____ Data listing

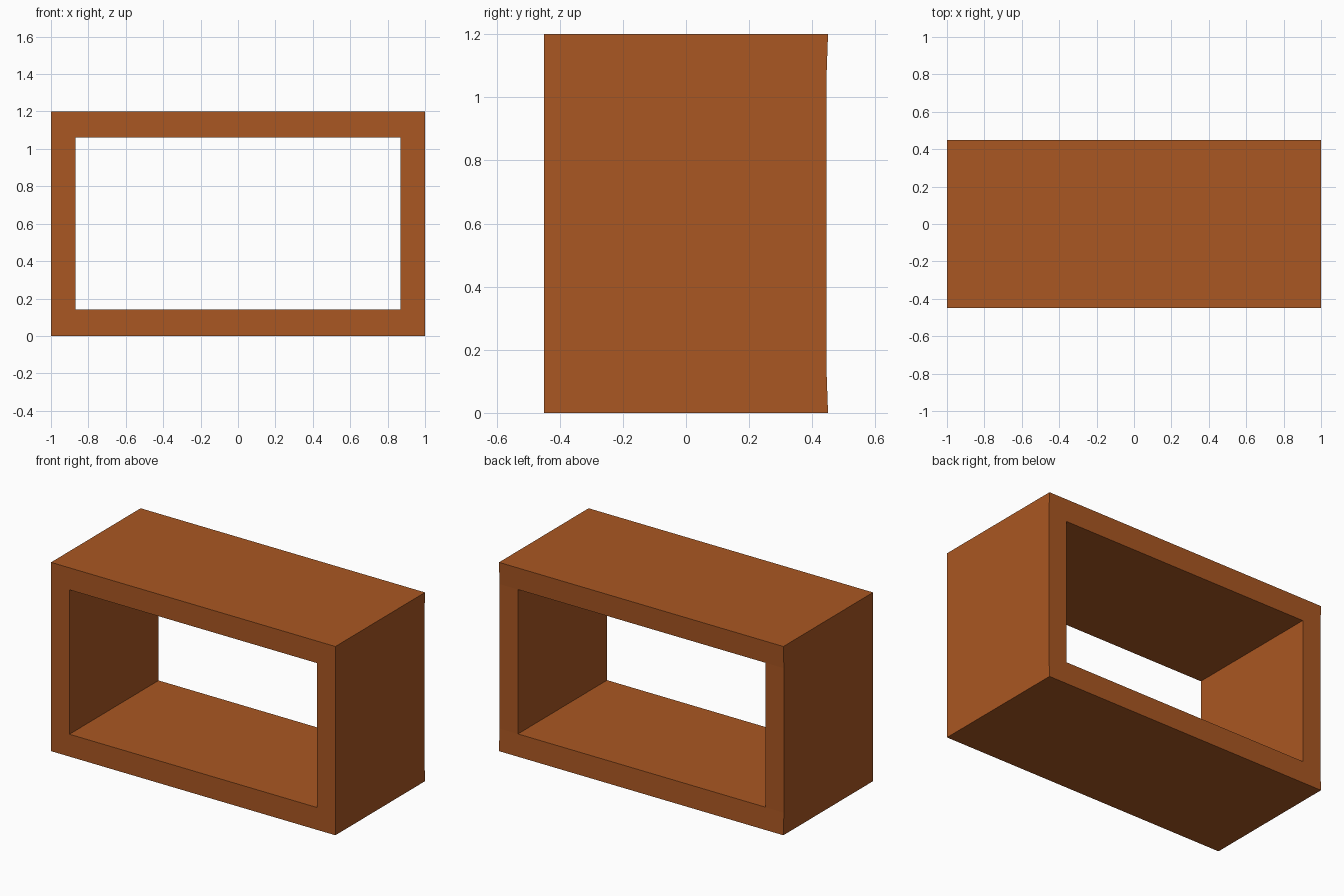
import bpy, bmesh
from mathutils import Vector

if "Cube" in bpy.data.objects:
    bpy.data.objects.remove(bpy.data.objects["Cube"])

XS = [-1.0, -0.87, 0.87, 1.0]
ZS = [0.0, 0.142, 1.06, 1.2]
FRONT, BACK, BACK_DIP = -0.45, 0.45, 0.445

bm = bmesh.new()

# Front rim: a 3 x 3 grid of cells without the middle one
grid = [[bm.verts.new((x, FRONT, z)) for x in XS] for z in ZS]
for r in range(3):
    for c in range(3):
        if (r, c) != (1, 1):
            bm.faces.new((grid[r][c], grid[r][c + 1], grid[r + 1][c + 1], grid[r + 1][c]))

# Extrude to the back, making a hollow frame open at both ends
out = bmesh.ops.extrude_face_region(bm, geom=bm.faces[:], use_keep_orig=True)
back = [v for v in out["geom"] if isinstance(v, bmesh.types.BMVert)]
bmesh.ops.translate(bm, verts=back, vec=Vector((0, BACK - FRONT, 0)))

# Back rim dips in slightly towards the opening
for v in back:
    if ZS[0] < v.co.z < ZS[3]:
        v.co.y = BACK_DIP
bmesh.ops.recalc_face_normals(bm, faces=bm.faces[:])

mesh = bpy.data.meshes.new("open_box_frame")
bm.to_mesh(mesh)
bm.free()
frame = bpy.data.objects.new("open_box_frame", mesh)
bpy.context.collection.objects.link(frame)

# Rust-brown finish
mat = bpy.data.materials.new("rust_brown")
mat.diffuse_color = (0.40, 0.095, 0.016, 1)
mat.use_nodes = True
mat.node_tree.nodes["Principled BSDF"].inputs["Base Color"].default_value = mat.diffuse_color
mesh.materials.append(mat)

________

= Task directions =
Check each line above for the string "faces" and copy every line that has it.

= Result for this task =
            bm.faces.new((grid[r][c], grid[r][c + 1], grid[r + 1][c + 1], grid[r + 1][c]))
out = bmesh.ops.extrude_face_region(bm, geom=bm.faces[:], use_keep_orig=True)
bmesh.ops.recalc_face_normals(bm, faces=bm.faces[:])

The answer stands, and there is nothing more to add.